Nazli Ilıcak is detained by Turkish security officials in April. Photo: AA
ERBIL, Kurdistan Region – Seventeen Turkish journalists suspected of links to the Gülen movement will go before an Istanbul court on Monday for the first time after months behind bars.
The Istanbul Terror and Organized Crime Investigation Bureau prepared an indictment in April in which a prosecutor accused a woman Nazli Ilicak and two brothers, Ahmet Altan and Mehmet Altan, of “attempting to remove the constitutional order” and “committing a crime on behalf of an armed terrorist group without being a member of it, Turkish Hurriyet Daily News reported.

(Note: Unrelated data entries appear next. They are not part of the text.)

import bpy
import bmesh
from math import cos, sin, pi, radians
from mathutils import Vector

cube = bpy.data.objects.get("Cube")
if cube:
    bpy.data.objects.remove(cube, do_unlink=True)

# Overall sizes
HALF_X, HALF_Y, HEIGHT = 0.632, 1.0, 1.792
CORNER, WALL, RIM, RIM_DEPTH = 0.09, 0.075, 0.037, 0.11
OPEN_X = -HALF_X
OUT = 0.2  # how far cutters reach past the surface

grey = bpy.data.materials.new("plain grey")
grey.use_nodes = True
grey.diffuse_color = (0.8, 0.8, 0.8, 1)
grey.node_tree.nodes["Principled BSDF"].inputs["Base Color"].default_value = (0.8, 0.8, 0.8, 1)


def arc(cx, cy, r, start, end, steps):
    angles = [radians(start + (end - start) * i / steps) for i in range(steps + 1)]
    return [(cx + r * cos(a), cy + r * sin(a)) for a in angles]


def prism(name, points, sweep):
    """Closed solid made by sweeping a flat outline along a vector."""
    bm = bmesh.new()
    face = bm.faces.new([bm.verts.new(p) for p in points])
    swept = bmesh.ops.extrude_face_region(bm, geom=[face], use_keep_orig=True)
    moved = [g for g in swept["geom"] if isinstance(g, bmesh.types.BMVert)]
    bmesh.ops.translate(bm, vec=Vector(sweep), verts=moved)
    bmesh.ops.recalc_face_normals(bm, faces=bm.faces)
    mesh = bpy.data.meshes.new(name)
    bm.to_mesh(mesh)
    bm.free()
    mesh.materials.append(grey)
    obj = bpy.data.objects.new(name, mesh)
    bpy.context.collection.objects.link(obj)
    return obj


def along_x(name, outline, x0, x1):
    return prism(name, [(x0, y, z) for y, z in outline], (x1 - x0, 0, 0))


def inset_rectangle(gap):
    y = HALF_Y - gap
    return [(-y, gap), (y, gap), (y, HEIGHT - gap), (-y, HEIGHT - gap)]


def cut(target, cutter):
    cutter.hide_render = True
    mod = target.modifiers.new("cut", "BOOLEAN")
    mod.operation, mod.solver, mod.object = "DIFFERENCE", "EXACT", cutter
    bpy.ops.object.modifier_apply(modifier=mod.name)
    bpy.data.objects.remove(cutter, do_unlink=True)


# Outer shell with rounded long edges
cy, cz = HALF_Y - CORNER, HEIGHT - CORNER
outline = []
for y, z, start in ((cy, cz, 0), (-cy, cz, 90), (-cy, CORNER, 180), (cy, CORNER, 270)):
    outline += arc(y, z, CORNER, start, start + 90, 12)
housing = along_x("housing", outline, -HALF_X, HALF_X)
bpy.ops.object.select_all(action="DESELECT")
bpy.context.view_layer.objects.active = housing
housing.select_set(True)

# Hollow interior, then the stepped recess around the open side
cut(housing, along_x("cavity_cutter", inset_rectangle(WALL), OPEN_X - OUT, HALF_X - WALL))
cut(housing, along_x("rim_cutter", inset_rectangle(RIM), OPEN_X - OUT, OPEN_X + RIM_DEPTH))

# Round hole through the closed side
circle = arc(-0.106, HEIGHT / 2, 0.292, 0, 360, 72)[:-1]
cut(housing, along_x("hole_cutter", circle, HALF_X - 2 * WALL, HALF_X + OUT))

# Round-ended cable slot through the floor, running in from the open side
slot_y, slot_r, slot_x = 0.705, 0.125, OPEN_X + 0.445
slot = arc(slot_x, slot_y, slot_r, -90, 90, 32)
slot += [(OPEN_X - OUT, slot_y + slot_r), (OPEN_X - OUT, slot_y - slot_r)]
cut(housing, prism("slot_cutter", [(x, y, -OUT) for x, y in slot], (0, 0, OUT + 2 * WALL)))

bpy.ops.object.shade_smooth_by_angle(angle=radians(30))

Turkish President Recep Tayyip Erdogan has accused US-based Hizmet (Service) Movement preacher Fethullah Gülen of orchestrating the failed coup in Turkey on July 16, 2016. The trio are journalists in their sixties and seventies and wrote for Gulenist-linked publications.
The prosecutor sought to charge the people with three aggravated life sentences and up to 15 years in prison. Several other journalists could face up to 22-and-a-half years in prison for “committing a crime on behalf of an armed terrorist group without being a member of it.”
Additionally, Hurriyet wrote the 17 journalists face charges for “attempting to prevent the Turkish parliament from carrying out its duties or completely abolish it” and “attempting to remove the government of the Turkish Republic or prevent it from carrying out its duties”
Reporters Without Borders, an international organization that promotes and defends free press, has reported that 23 journalists, citizen writers and media assistants were killed in Turkey in 2017. It also reported as of Monday there are 368 such workers currently imprisoned awaiting trial.
The Turkish government’s repression of media has been described as the “death of journalism” by Amnesty International, which wrote Turkey accounts for one third of all the imprisoned journalists, media workers and executives globally.
"There is not a single journalist who is under custody in Turkey for writing stories. If there is one, I would like to know who he/she is," the Turkish Anadolu Agency reported Foreign Minister Mevlut Cavusoglu as saying in early February on an official visit to Madrid, Spain. "Those who revealed themselves as journalists have either supported terrorism or terrorist organizations.”